The Swiss coffee brand’s Canadian flagship, by Milan’s Parisotto e Formenton, gives off a toasty atmosphere, with undulating oak finishes and brass tubes in a filigree effect.
In 2000, , the Swiss brand best known for its colourful pod-powered espresso machines, began launching its now 300- cafes worldwide, including in London, Los Angeles, and Seoul. Much like its advertisements – featuring George Clooney and Penélope Cruz – the initial concept was shiny and slick, incorporating dark wenge wood, and often built on a tiny footprint.

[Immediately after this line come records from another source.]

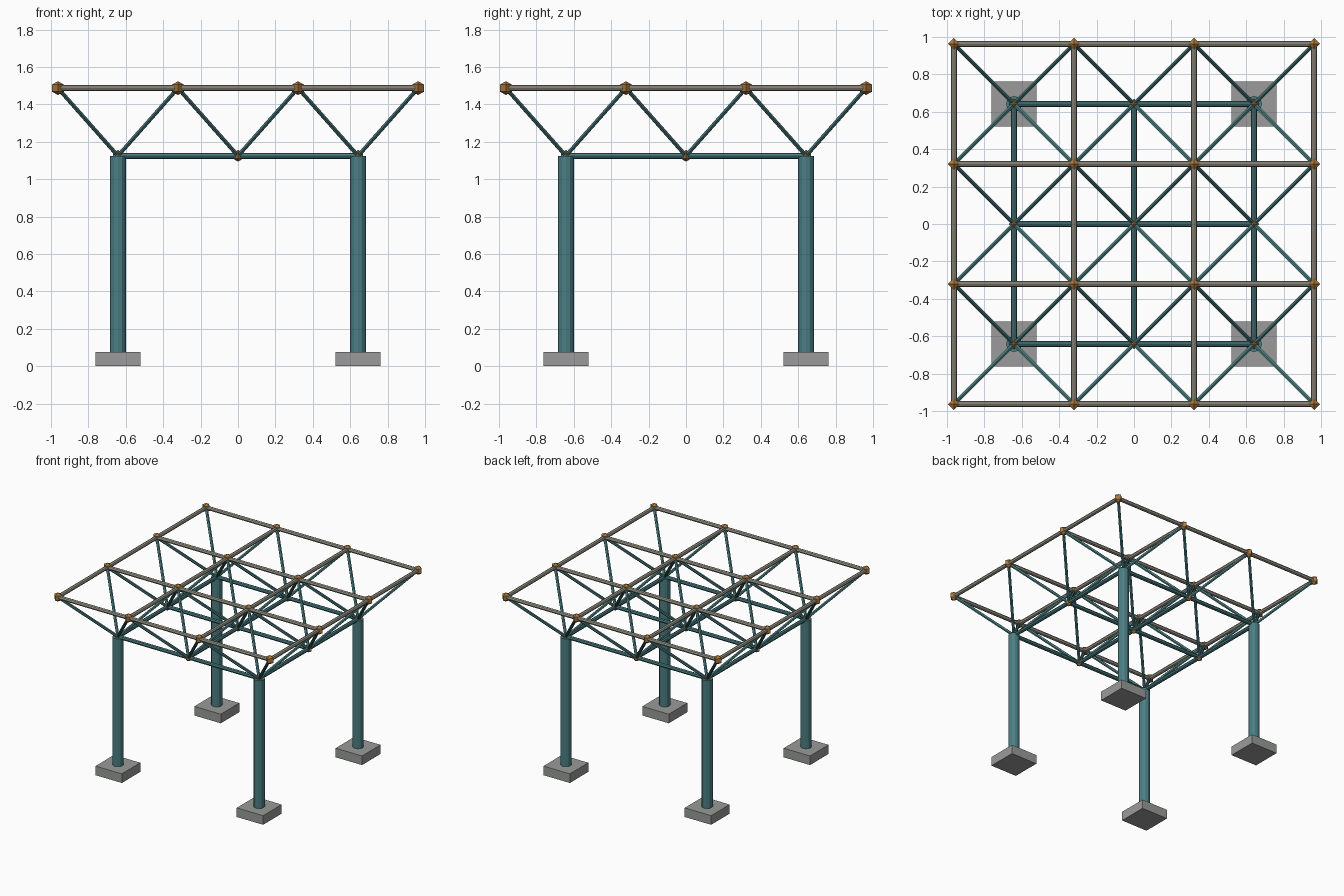
import bpy
from mathutils import Vector

if "Cube" in bpy.data.objects:
    bpy.data.objects.remove(bpy.data.objects["Cube"])


def material(name, colour):
    m = bpy.data.materials.new(name)
    m.use_nodes = True
    m.diffuse_color = (*colour, 1)
    m.node_tree.nodes["Principled BSDF"].inputs["Base Color"].default_value = (*colour, 1)
    return m


TEAL = material("teal paint", (0.07, 0.21, 0.225))
STEEL = material("warm grey steel", (0.36, 0.34, 0.28))
BRONZE = material("bronze", (0.40, 0.19, 0.05))
CONCRETE = material("concrete", (0.32, 0.33, 0.32))


def finish(name, mat):
    ob = bpy.context.object
    ob.name = name
    ob.data.materials.append(mat)
    return ob


def tube(name, a, b, radius, sides, mat):
    a, b = Vector(a), Vector(b)
    d = b - a
    bpy.ops.mesh.primitive_cylinder_add(
        vertices=sides, radius=radius, depth=d.length, location=(a + b) / 2,
        rotation=d.to_track_quat("Z", "Y").to_euler())
    return finish(name, mat)


def node(name, centre, radius):
    # Octahedral joint: two four-sided pyramids base to base
    bpy.ops.mesh.primitive_uv_sphere_add(segments=4, ring_count=2, radius=radius, location=centre)
    return finish(name, BRONZE)


STEP, TOP, LOW = 0.642, 1.487, 1.125
upper = [(i - 1.5) * STEP for i in range(4)]
lower = [(i - 1) * STEP for i in range(3)]


def grid(label, coords, z, radius, mat, joint):
    # Square grid of chords with a joint at every crossing
    for i, u in enumerate(coords):
        for v in coords:
            node(label + "_node", (u, v, z), joint)
        for p, q in zip(coords, coords[1:]):
            tube(label + "_chord_x", (p, u, z), (q, u, z), radius, 8, mat)
            tube(label + "_chord_y", (u, p, z), (u, q, z), radius, 8, mat)


grid("upper", upper, TOP, 0.016, STEEL, 0.037)
grid("lower", lower, LOW, 0.016, TEAL, 0.031)

# Four diagonal web members rise from every lower joint
for x in lower:
    for y in lower:
        for sx in (-1, 1):
            for sy in (-1, 1):
                tube("web_diagonal", (x, y, LOW),
                     (x + sx * STEP / 2, y + sy * STEP / 2, TOP), 0.012, 6, TEAL)

# Columns on square footings
for x in (-STEP, STEP):
    for y in (-STEP, STEP):
        column = tube("column", (x, y, 0.075), (x, y, LOW), 0.042, 12, TEAL)
        bpy.ops.mesh.primitive_cube_add(size=1, location=(x, y, 0.0375))
        footing = finish("footing", CONCRETE)
        footing.scale = (0.24, 0.24, 0.075)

Enter Milanese studio , the architecture firm established in 2003 (with another office in Padova) that is responsible for the design of other Nespresso shops, in addition to showrooms for such high-end brands as Salvatore Ferragamo and A. Testoni. Principal Aldo Parisotto introduced a lighter, brighter, and larger store concept for the espresso giant. And the downtown Toronto location is one of the first unveiled in North America.
Previously home to an old movie theatre, the 1,312-square-metre structure features a floor-to-ceiling glass facade that opens up during warmer weather. Upon entering the boutique, customers are greeted by a hostess desk, and a station where they can recycle their used Grand Cru capsules from the company’s premium line. Hundreds of skinny, brass tubes hang from the ceiling to glam up the undulating backdrop of pale American oak panels, cuts in the wood lending an airy effect. Massive ring-shaped pendants light the space.
The N Pad Bar is also situated centrally. Beneath tubular pendants, this high-top table is equipped with iPads set to the brand’s site. Flanking either side are two main seating areas: one faces the street for people-watching along Cumberland Avenue (a regular Yorkville pastime) and the other contains small tables where guests can get away from the neighbourhood bustle. Latte- and espresso-hued Egg chairs and Favh sofas, specified for all Nespresso locations, fill both spaces.
The Boutique Bar, composed of multi-layer rosewood veneer, runs along the middle of the restaurant. Here, customers can order breakfast, lunch or dinner from a locally based menu devised by Toronto chef Jean-Charles Dupoire, of Loire. On a wall toward the back, a bold spectrum of boxes contains the 21 varieties of Grand Cru. Shiny machines line the shelves like a mini gallery, complemented by accessories such as metallic espresso cups and dishware. Brightly lit graphics throughout punch up the store’s neutral palette.